The weird thing is that I don’t necessarily crave the corresponding latte, seeing as my body has a very complicated relationship with coffee, and the last time I bought one I couldn’t even finish it. There’s just something about the marketing revolution that the pumpkin spice latte brought about that I find delightfully ridiculous, and apparently iconically American, as none of that has come to roost here in France. I love seeing what all the marketing executives decide can be transformed into pumpkin spice, from the more obvious desserts and candles to things like bagels, english muffins, even scented toilet paper. Starting in the Fall, the combination of nutmeg, cinnamon, cloves, allspice, what have you, just turns America into a pumpkin spice adventureland, and I’m just over here wishing I could jump back on that ride.
Obviously, this is something I could remedy in my Saint-Nazaire home, as the individual spices that make up the blend are readily available, and I could just whip up some pumpkiny treats in my kitchen, which I will probably do at some point, but it’s not quite the same. My parents did include some pumpkin-spice biscotti in their Halloween package, for which I am very thankful, but I really just want the current consumerist landscape to throw pumpkins and skeletons and manufactured morals in my face with no way out. America sort of knows it’s a joke, but France is much too subdued and sophisticated an environment for that, even though I bet it could do some magic with pumpkin-spiced cheeses if it didn’t take itself quite so seriously. So what if French cuisine is one of the most refined, elegant, and well-respected culinary landscapes in the world? Live a little.

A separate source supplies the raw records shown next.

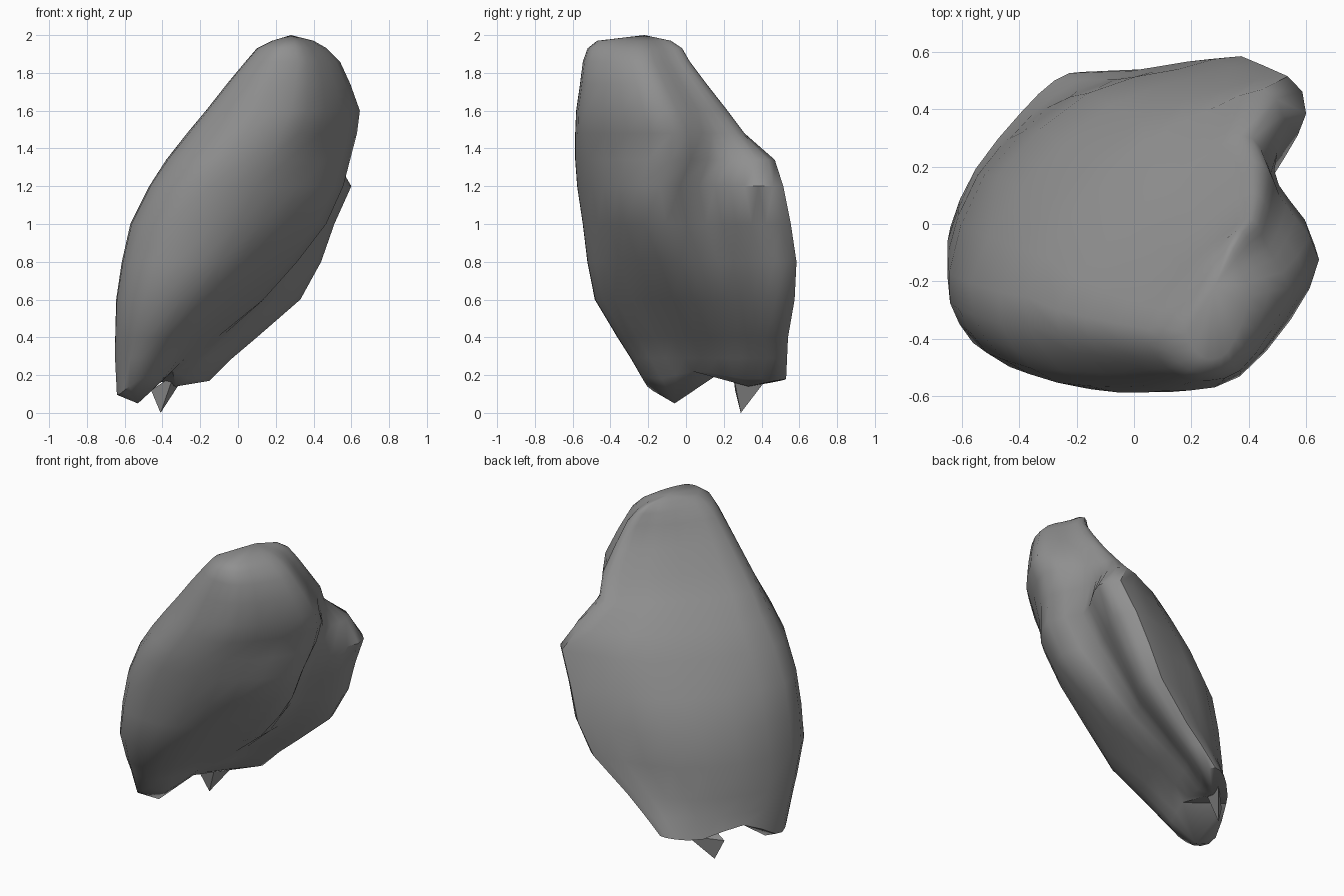
import bpy, bmesh

if "Cube" in bpy.data.objects:
    bpy.data.objects.remove(bpy.data.objects["Cube"])

# Cross-sections in unit-box coordinates, same point order: left, front, right, crease, back lobe
LOW = [(0, .28), (.03, .12), (.13, .02), (.31, 0), (.49, .12), (.6, .34), (.7, .55),
       (.77, .7), (.93, .82), (1, .92), (.93, 1), (.74, .96), (.5, .81), (.18, .55)]
MID = [(0, .31), (.05, .13), (.19, .02), (.42, 0), (.64, .07), (.83, .2), (.96, .4),
       (.86, .59), (.93, .74), (1, .88), (.94, 1), (.73, .96), (.46, .86), (.17, .6)]
TOP = [(0, .32), (.07, .15), (.25, .02), (.45, 0), (.66, .06), (.88, .31), (1, .57),
       (.9, .75), (.83, .85), (.79, .95), (.71, 1), (.55, .9), (.38, .78), (.18, .57)]
# Extents at each height: z, x min, x max, y min, y max
LEVELS = [(.18, -.64, -.15, -.22, .53), (.29, -.65, -.03, -.29, .535), (.4, -.65, .1, -.36, .54),
          (.6, -.645, .33, -.48, .575), (.8, -.615, .44, -.52, .585), (1, -.57, .51, -.545, .555),
          (1.2, -.47, .6, -.575, .515), (1.34, -.38, .615, -.585, .47), (1.48, -.27, .63, -.585, .31),
          (1.6, -.17, .645, -.58, .22), (1.74, -.06, .595, -.56, .11), (1.86, .04, .54, -.545, .02),
          (1.93, .1, .47, -.52, -.02), (1.97, .18, .4, -.47, -.08)]
# Ragged heights of the lowest ring
RIM = [.11, .1, .14, .19, .18, .22, .2, .18, .18, .17, .18, .17, .16, .22]


def mix(a, b, t):
    t = max(0, min(1, t))
    return [(p[0] + (q[0] - p[0]) * t, p[1] + (q[1] - p[1]) * t) for p, q in zip(a, b)]


def section(z):
    return mix(LOW, MID, (z - .35) / .65) if z < 1 else mix(MID, TOP, (z - 1.22) / .26)


def refine(points):
    # double the ring with smooth in-between points
    n, out = len(points), []
    for i in range(n):
        p = [points[(i + k) % n] for k in (-1, 0, 1, 2)]
        out.append(p[1])
        out.append(tuple((9 * (b + c) - a - d) / 16 for a, b, c, d in zip(*p)))
    return out


bm = bmesh.new()
rings = []
for i, (z, x0, x1, y0, y1) in enumerate(LEVELS):
    # swelling of the domed back
    swell = .05 * max(0, 1 - ((z - .65) / .4) ** 2)
    ring = []
    for k, (u, v) in enumerate(section(z)):
        s = swell if k in (12, 13) else 0
        ring.append((x0 + u * (x1 - x0) - s, y0 + v * (y1 - y0) + s, RIM[k] if i == 0 else z))
    rings.append([bm.verts.new(p) for p in refine(ring)])
n = len(rings[0])

# Body skin
for a, b in zip(rings, rings[1:]):
    for i in range(n):
        j = (i + 1) % n
        bm.faces.new((a[i], a[j], b[j], b[i]))

# Rounded crown
crown = bm.verts.new((.28, -.22, 2))
for i in range(n):
    bm.faces.new((rings[-1][i], rings[-1][(i + 1) % n], crown))

# Two feet with a notch between them
rim = rings[0]
front_foot = bm.verts.new((-.53, -.06, .05))
back_foot = bm.verts.new((-.33, .33, .14))
for i in range(n):
    tip = back_foot if 10 <= i < 26 else front_foot
    bm.faces.new((rim[(i + 1) % n], rim[i], tip))
bm.faces.new((rim[26], rim[10], front_foot))
bm.faces.new((rim[10], rim[26], back_foot))

# Small splinter under the back foot
a, b, c, d = [bm.verts.new(p) for p in
              [(-.46, .26, .12), (-.3, .42, .17), (-.34, .25, .2), (-.41, .29, 0)]]
for f in ((a, b, c), (a, d, b), (b, d, c), (c, d, a)):
    bm.faces.new(f)

bmesh.ops.recalc_face_normals(bm, faces=bm.faces)
mesh = bpy.data.meshes.new("rock")
bm.to_mesh(mesh)
bm.free()
rock = bpy.data.objects.new("rock", mesh)
bpy.context.collection.objects.link(rock)

# Dark grey stone
stone = bpy.data.materials.new("stone")
stone.diffuse_color = (.28, .28, .28, 1)
stone.use_nodes = True
stone.node_tree.nodes["Principled BSDF"].inputs["Base Color"].default_value = stone.diffuse_color
mesh.materials.append(stone)

bpy.context.view_layer.objects.active = rock
rock.select_set(True)
bpy.ops.object.shade_smooth_by_angle(angle=0.8)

I guess what I’m trying to say is here is that I am but a shell of a human who craves an invasive media landscape to tell her how to properly buy happiness through capitalist holiday rituals. We all have our guilty pleasures. I’m just standing in my truth. Happy holidays, even if it doesn’t feel like it yet.